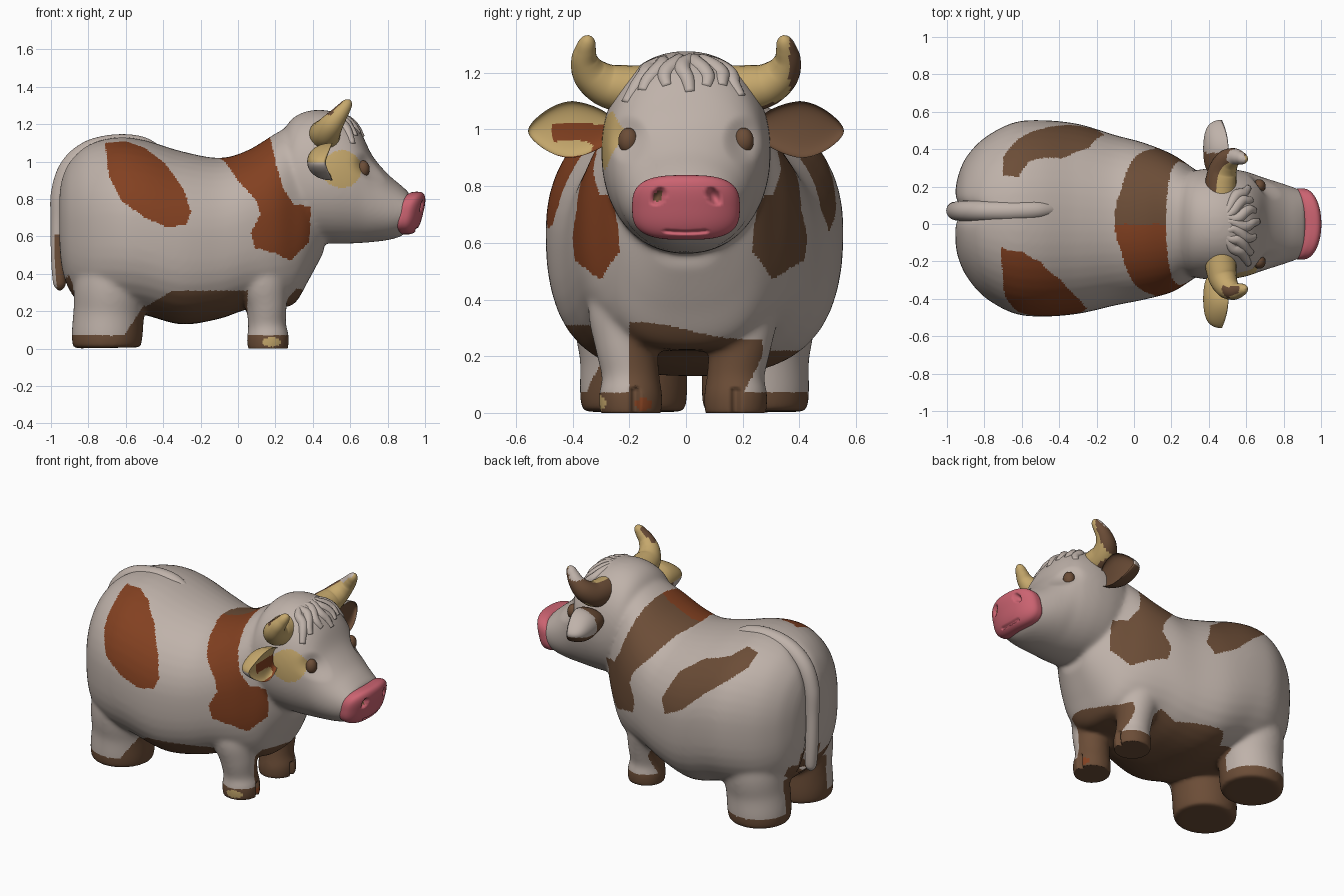
import bpy, bmesh, math
from mathutils import Vector
from mathutils.bvhtree import BVHTree

if "Cube" in bpy.data.objects:
    bpy.data.objects.remove(bpy.data.objects["Cube"])

COLOURS = {"cream_white": (.52, .445, .40), "brown": (.148, .074, .038), "rust": (.225, .052, .015),
           "gold": (.56, .39, .15), "pink": (.60, .125, .165)}
MATS = []
for name, rgb in COLOURS.items():
    m = bpy.data.materials.new(name)
    m.diffuse_color = (*rgb, 1)
    m.use_nodes = True
    m.node_tree.nodes["Principled BSDF"].inputs["Base Color"].default_value = m.diffuse_color
    MATS.append(m)
WHITE, BROWN, RUST, GOLD, PINK = range(5)


def spline(rows, n=8):
    """Catmull-Rom interpolation of rows of numbers."""
    out = []
    for i in range(len(rows) - 1):
        a, b, c, d = rows[max(i - 1, 0)], rows[i], rows[i + 1], rows[min(i + 2, len(rows) - 1)]
        for k in range(n):
            t = k / n
            out.append([.5 * (2 * q + (r - p) * t + (2 * p - 5 * q + 4 * r - s) * t * t
                              + (3 * q - p - 3 * r + s) * t ** 3) for p, q, r, s in zip(a, b, c, d)])
    return out + [list(rows[-1])]


def skin(bm, rings):
    vs = [[bm.verts.new(p) for p in r] for r in rings]
    k = len(vs[0])
    for a, b in zip(vs, vs[1:]):
        for i in range(k):
            bm.faces.new((a[i], a[(i + 1) % k], b[(i + 1) % k], b[i]))
    bm.faces.new(vs[0][::-1])
    bm.faces.new(vs[-1])


def loft(bm, stations, e_top=2.15, e_low=2.15, k=48):
    """Stations along x: x, y min, y max, z min, z max."""
    rings = []
    for x, y0, y1, z0, z1 in spline(stations):
        ring = []
        for i in range(k):
            c, s = math.cos(2 * math.pi * i / k), math.sin(2 * math.pi * i / k)
            e = e_top if s > 0 else e_low
            f = (abs(c) ** e + abs(s) ** e) ** (-1 / e)
            ring.append((x, (y0 + y1) / 2 + (y1 - y0) / 2 * c * f, (z0 + z1) / 2 + (z1 - z0) / 2 * s * f))
        rings.append(ring)
    skin(bm, rings)


def tube(bm, rows, k=24, n=8):
    """Rows: x, y, z, radius."""
    pts = spline(rows, n)
    P = [Vector(p[:3]) for p in pts]
    rings, nrm = [], None
    for i, p in enumerate(pts):
        t = (P[min(i + 1, len(P) - 1)] - P[max(i - 1, 0)]).normalized()
        nrm = t.orthogonal() if nrm is None else nrm - t * nrm.dot(t)
        nrm.normalize()
        b = t.cross(nrm)
        r = max(p[3], .002)
        rings.append([P[i] + (nrm * math.cos(2 * math.pi * j / k) + b * math.sin(2 * math.pi * j / k)) * r
                      for j in range(k)])
    skin(bm, rings)


def finish(name, bm, paint):
    """Turn a bmesh into a smooth object, painting each face by a rule."""
    bmesh.ops.recalc_face_normals(bm, faces=bm.faces[:])
    if bm.calc_volume(signed=True) < 0:
        bmesh.ops.reverse_faces(bm, faces=bm.faces[:])
    me = bpy.data.meshes.new(name)
    bm.to_mesh(me)
    bm.free()
    ob = bpy.data.objects.new(name, me)
    bpy.context.collection.objects.link(ob)
    for m in MATS:
        me.materials.append(m)
    for f in me.polygons:
        f.use_smooth = True
        f.material_index = paint(f.center, f.normal)
    return ob


def inside(x, z, poly):
    hit = False
    for (x0, z0), (x1, z1) in zip(poly, poly[1:] + poly[:1]):
        if (z0 > z) != (z1 > z) and x < x0 + (z - z0) * (x1 - x0) / (z1 - z0):
            hit = not hit
    return hit


# coat patches, drawn in the side view (x, z)
NECK = [(-.12, 1.03), (-.07, 1.0), (0, .9), (.1, .79), (.12, .72), (.07, .62), (.09, .54), (.2, .51), (.28, .47),
        (.33, .52), (.38, .57), (.39, .76), (.3, .77), (.24, .86), (.2, 1.0), (.17, 1.14), (.16, 1.3), (-.12, 1.2)]
RUMP_R = [(-.71, 1.1), (-.69, .92), (-.62, .79), (-.5, .7), (-.38, .65), (-.28, .66), (-.25, .73),
          (-.29, .85), (-.39, .99), (-.5, 1.075), (-.6, 1.108)]
RUMP_L = [(-.70, 1.08), (-.62, 1.095), (-.56, 1.05), (-.38, .99), (-.24, .89), (-.16, .72), (-.2, .64),
          (-.35, .72), (-.5, .86), (-.62, .95), (-.7, 1.02)]


def coat(c, n):
    x, y, z = c
    if y < -.1 and ((x - .555) / .105) ** 2 + ((z - .96) / .1) ** 2 < 1:
        return GOLD
    if z > .45 and inside(x, z, NECK):
        return RUST if y < 0 else BROWN
    if y < .03 and inside(x, z, RUMP_R):
        return RUST
    if y > .1 and inside(x, z, RUMP_L):
        return BROWN
    if x > .1 and y < 0 and z < .06:                      # front hoof flecks
        if y < -.24 and ((x - .18) / .05) ** 2 + ((z - .035) / .025) ** 2 < 1:
            return GOLD
        if n.x > .4 and ((y + .15) / .03) ** 2 + ((z - .03) / .022) ** 2 < 1:
            return RUST
    if z < .07:
        return BROWN
    if x > .05:                                           # chest and inner front legs
        edge = .29 + .03 * math.cos((y + .18) * 8)
        return BROWN if z < edge and -.2 < y < .27 - .5 * max(0, .2 - z) else WHITE
    if x > -.5:                                           # belly
        edge = .22 + .09 * min(1, (x + .5) / .15) - (.09 if y > .3 else 0)
        return BROWN if z < edge else WHITE
    if -.2 < y < .25 and z < .45 and (n.y * (y - .03) < 0 or n.z < -.3):
        return BROWN                                      # inner hind legs
    return BROWN if z < .07 + max(0, x + .61) * 1.5 and y < 0 else WHITE


# ---- body, head and legs fused into one smooth skin
bm = bmesh.new()
loft(bm, [(-.955, -.10, .18, .55, .84), (-.94, -.18, .26, .42, .92), (-.895, -.28, .36, .30, 1.01),
          (-.80, -.39, .46, .22, 1.09), (-.65, -.475, .54, .20, 1.13), (-.5, -.495, .555, .18, 1.115),
          (-.3, -.48, .535, .13, 1.055), (-.1, -.435, .475, .16, 1.02), (.05, -.405, .435, .21, 1.06),
          (.2, -.365, .375, .22, 1.15), (.3, -.305, .31, .24, 1.2), (.38, -.25, .25, .37, 1.2),
          (.46, -.16, .16, .52, 1.1)], 2.15, 2.75)
loft(bm, [(x, -w, w, a, b) for x, w, a, b in (
    (.2, .15, .75, 1.08), (.28, .265, .64, 1.22), (.38, .295, .575, 1.272), (.5, .297, .562, 1.27),
    (.6, .28, .562, 1.225), (.66, .26, .565, 1.15), (.72, .24, .57, 1.03), (.8, .215, .58, .935),
    (.87, .19, .60, .875), (.92, .17, .64, .83))])
for fy, hy in ((-.195, -.185), (.175, .245)):
    out = .015 if fy > 0 else -.015
    tube(bm, [(.16, fy, -.012, .108), (.16, fy, .06, .113), (.155, fy, .13, .102), (.15, fy + out, .24, .112),
              (.13, fy + out, .34, .135), (.1, fy, .46, .14)], 32)
    tube(bm, [(-.70, hy, .004, .182), (-.70, hy, .07, .19), (-.69, hy, .2, .19), (-.68, hy + out, .34, .195),
              (-.66, hy, .5, .19)], 32)
raw = finish("skin_source", bm, lambda c, n: 0)
mod = raw.modifiers.new("fuse", 'REMESH')
mod.mode, mod.voxel_size = 'VOXEL', .0098
mod = raw.modifiers.new("soften", 'SMOOTH')
mod.factor, mod.iterations = .5, 30
bm = bmesh.new()
bm.from_object(raw, bpy.context.evaluated_depsgraph_get())
bpy.data.objects.remove(raw)
for v in bm.verts:
    x, y, z = v.co
    for fy in (-.18, .175):                               # cloven front hooves
        if x > .2 and z < .09 and abs(y - fy) < .02:
            v.co.x -= .03 * (1 - abs(y - fy) / .02)
    if x > .5:                                            # eye sockets
        d = ((abs(y) - .205) / .08) ** 2 + ((z - .965) / .09) ** 2
        v.co.x -= .03 * max(0, 1 - d) ** 2
    if x < -.75 and z > .3:                               # groove behind the tail
        v.co.x += .035 * math.exp(-((y - .07) / .05) ** 2) * min(1, (-.75 - x) / .12)
    v.co.z = max(v.co.z, 0)
tree = BVHTree.FromBMesh(bm)
finish("body", bm, coat)

# ---- forelock: wavy locks lying on the forehead
bm = bmesh.new()
for a in (-1, -.7, -.35, 0, .35, .7, 1):
    rows = []
    for i in range(7):
        t = i / 6
        x = .48 + (.18 - .05 * abs(a)) * t
        y = .2 * a * (.25 + .75 * t ** .8) + .014 * math.sin(t * 8 + a * 4)
        hit = tree.ray_cast(Vector((x, y, 2)), Vector((0, 0, -1)))[0]
        rows.append((x, y, hit.z - .019, .012 + .02 * math.sin(math.pi * min(1, t * .85 + .03))))
    tube(bm, rows, 12, 5)
finish("forelock", bm, lambda c, n: WHITE)

# ---- tail
bm = bmesh.new()
tube(bm, [(-.42, .08, 1.05, .03), (-.52, .075, 1.085, .05), (-.66, .07, 1.09, .055), (-.80, .07, 1.055, .055),
          (-.90, .07, .965, .055), (-.95, .07, .83, .05), (-.962, .075, .68, .04), (-.962, .08, .5, .038),
          (-.955, .08, .37, .036), (-.953, .08, .33, .026), (-.952, .08, .31, .004)])
finish("tail", bm, lambda c, n: BROWN if c.z < .6 and n.y < .2 and n.x > -.5 else WHITE)


def horn_paint(c, n):
    if c.y < 0:
        return BROWN if n.x < -.5 and c.z > 1.25 else GOLD
    if c.z > 1.27 and n.z > .3 and n.x < .3:
        return WHITE
    return BROWN if c.y > .365 or n.x < -.3 or n.z < -.8 else GOLD


def ear_paint(c, n):
    front = n.x > .1
    if c.y > 0:
        return BROWN if front or c.y < .38 or n.z < -.4 else WHITE
    if front:
        if c.z > 1.02 or c.y < -.47 or ((c.y + .41) / .08) ** 2 + ((c.z - .935) / .03) ** 2 < 1:
            return GOLD
        return RUST
    if n.z > 0:
        return GOLD
    return BROWN if c.y > -.40 else WHITE


for s, side in ((-1, "right"), (1, "left")):
    # horns
    bm = bmesh.new()
    tube(bm, [(.46, s * .16, 1.14, .085), (.465, s * .23, 1.145, .083), (.475, s * .29, 1.16, .075),
              (.50, s * .338, 1.197, .063), (.535, s * .358, 1.243, .048), (.565, s * .354, 1.282, .037),
              (.583, s * .348, 1.308, .029), (.592, s * .345, 1.324, .018), (.595, s * .344, 1.332, .003)])
    finish(side + "_horn", bm, horn_paint)
    # cupped leaf-shaped ears
    bm = bmesh.new()
    bmesh.ops.create_uvsphere(bm, u_segments=64, v_segments=40, radius=1)
    for v in bm.verts:
        d, a, b = v.co
        width = .1 * (1 - .35 * max(a, 0) ** 2 - .2 * max(-a, 0))
        v.co = (.525 + (d * .155 if d < 0 else -d * .06) - .055 * a * a - .02 * b * b,
                s * (.40 + .157 * a), 1.0 + b * width - .005 * a)
    finish(side + "_ear", bm, ear_paint)
    # eyes
    hit = tree.ray_cast(Vector((2, s * .203, .96)), Vector((-1, 0, 0)))[0]
    bm = bmesh.new()
    bmesh.ops.create_uvsphere(bm, u_segments=32, v_segments=20, radius=1)
    for v in bm.verts:
        v.co = hit + Vector((v.co.x * .034 - .004, v.co.y * .036, v.co.z * .046))
    finish(side + "_eye", bm, lambda c, n: BROWN)

# ---- muzzle: rounded block leaning forward, with nostrils and a mouth groove
bm = bmesh.new()
bmesh.ops.create_uvsphere(bm, u_segments=128, v_segments=80, radius=1)


def nostril(y, z):
    return math.hypot((abs(y) - .098 + .3 * (z - .765)) / .024, (z - .765) / .034)


for v in bm.verts:
    p = v.co / sum(abs(q) ** 3 for q in v.co) ** (1 / 3)
    y, z = p.y * .19, .725 + p.z * .114
    x = .928 + p.x * .062 + .24 * (z - .725) - .035 * p.y * p.y
    if p.x > 0:
        x -= .035 * max(0, 1 - nostril(y, z) ** 2)
        x -= .014 * max(0, 1 - abs(z - .637 - .8 * y * y) / .009) * (abs(y) < .075)
    v.co = (x, y, z)
finish("muzzle", bm, lambda c, n: BROWN if c.x > .9 and c.y < 0 and nostril(c.y, c.z) < .6 else PINK)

----

### TASK INSTRUCTIONS
What lines above contain "data"? Copy them out.

### EXERCISE ANSWER
if "Cube" in bpy.data.objects:
    bpy.data.objects.remove(bpy.data.objects["Cube"])
    m = bpy.data.materials.new(name)
    me = bpy.data.meshes.new(name)
    ob = bpy.data.objects.new(name, me)
bpy.data.objects.remove(raw)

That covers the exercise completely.